* C$ at C$1.0411 vs US$, or 96.05 U.S. cents
* Aussie strength lifts commodity currencies
* Investors focus on ECB, North American employment data
* Canadian bond prices rise across the curve
By Andrea Hopkins
TORONTO, Nov 4 (Reuters) - The Canadian dollar firmed in
early trading on Monday as a stronger Australian dollar lifted
other commodity-linked currencies and traders looked to the end
of the week for direction on European central bank policy and
The Australian and New Zealand dollars were modestly higher
across the board, underpinned by encouraging local data and
extended weakness in the euro. The Aussie drew comfort from a
flurry of mostly supportive data, the most important of which
was a strong lift in September retail sales.
"We've seen a big move in the Aussie overnight, which was
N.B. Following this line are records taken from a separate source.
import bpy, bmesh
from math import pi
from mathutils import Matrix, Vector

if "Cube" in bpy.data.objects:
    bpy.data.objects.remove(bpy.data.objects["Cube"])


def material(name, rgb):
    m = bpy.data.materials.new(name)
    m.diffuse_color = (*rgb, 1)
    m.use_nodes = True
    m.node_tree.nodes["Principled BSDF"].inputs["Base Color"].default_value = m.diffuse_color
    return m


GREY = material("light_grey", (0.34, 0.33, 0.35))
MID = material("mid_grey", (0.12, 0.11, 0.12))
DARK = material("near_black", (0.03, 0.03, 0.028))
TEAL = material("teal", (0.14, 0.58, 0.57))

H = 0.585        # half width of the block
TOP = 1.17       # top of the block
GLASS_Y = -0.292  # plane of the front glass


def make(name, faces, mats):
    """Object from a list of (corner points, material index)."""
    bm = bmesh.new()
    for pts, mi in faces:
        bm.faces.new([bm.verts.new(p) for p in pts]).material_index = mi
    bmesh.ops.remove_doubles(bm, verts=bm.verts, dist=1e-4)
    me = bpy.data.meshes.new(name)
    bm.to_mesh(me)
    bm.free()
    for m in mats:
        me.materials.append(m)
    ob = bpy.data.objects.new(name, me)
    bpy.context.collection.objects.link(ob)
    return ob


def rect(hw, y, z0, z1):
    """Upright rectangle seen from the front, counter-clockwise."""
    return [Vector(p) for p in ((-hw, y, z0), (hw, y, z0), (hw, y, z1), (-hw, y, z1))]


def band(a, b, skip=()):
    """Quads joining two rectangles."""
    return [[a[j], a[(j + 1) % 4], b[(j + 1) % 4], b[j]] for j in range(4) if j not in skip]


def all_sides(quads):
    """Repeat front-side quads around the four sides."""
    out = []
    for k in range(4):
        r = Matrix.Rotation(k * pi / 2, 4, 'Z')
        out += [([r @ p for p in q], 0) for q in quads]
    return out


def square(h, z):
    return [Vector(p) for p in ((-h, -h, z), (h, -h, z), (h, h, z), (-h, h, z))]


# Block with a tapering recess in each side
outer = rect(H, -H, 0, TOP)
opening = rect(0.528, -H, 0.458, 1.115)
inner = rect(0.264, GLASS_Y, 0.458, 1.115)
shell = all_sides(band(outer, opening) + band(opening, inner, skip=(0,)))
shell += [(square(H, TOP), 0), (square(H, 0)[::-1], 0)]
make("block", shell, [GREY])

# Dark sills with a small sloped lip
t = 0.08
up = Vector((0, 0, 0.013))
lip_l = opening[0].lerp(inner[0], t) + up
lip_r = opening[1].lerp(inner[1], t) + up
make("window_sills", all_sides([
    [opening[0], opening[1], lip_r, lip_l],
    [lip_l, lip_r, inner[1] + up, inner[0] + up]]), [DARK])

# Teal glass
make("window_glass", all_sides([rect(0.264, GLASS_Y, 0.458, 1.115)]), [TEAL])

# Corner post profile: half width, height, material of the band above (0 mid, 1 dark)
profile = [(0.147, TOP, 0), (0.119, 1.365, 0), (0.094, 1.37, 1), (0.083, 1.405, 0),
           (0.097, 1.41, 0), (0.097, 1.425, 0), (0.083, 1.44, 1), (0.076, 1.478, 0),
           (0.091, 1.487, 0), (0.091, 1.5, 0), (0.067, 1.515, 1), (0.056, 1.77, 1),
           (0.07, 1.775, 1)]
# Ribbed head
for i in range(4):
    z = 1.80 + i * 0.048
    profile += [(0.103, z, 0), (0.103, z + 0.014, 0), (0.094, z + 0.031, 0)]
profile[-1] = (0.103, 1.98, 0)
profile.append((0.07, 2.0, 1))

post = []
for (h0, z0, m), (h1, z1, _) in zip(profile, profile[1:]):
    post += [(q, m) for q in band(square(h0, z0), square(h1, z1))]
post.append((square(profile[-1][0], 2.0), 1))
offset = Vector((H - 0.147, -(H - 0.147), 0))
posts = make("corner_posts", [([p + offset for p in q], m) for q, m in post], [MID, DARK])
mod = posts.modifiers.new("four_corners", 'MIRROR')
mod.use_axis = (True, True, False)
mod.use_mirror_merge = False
really domestically driven, but it seems to have taken the other
commodity currencies with it. So it has spilled over from Aussie
into the (Canadian dollar) and Kiwi and generally into a softer
U.S. dollar picture," said Adam Cole, global head of FX strategy
at Royal Bank of Canada in London.
At 9:30 a.m. ET (1430 GMT), the Canadian dollar was
at C$1.0411 versus the U.S. dollar, or 96.05 U.S. cents,
stronger than Friday's North American session close at C$1.0427
versus the greenback, or 95.90 U.S. cents.
Cole said the currency was expected to maintain a range
between C$1.0380 to C$1.0420, well off last week's lows, when
the Canadian dollar sank to C$1.0475, or 95.47 U.S. cents, after
the Bank of Canada dropped its tightening bias and investors
shifted expectations for a rate hike well into 2015.
The focus this week is on the European Central Bank and U.S.
and Canadian employment data. A drop in euro zone inflation to
well below the ECB's target level and firm money market rates
have convinced many investors that a shift in ECB policy is on
the way and looks set to support prices until the central bank
meets on Thursday.
The Bank of England also holds it policy meeting on Thursday
and is expected to keep rates on hold following a run of
improving UK economic data.
The main North American event this week will be Friday's
U.S. payrolls report, which is expected to show a modest rise of
just 125,000 jobs in October, in the wake of last month's
government shutdown in Washington.
Canadian employment data is also due on Friday and expected
to show 13,500 new jobs added in October, after a gain of just
11,900 in September.
"Domestically in Canada obviously the October jobs report is
the only indicator of any significance, but we've also got all
the global event risk - in terms of central bank meetings, the
ECB in particular - and the U.S. payrolls report on Friday, so
there is a lot going on internationally that could drive the
currency," Cole said.
Canadian government bond prices were higher across the
maturity curve. The two-year bond was up half a
Canadian cent to yield 1.120 percent, and the benchmark 10-year
bond rose 8 Canadian cents to yield 2.489 percent.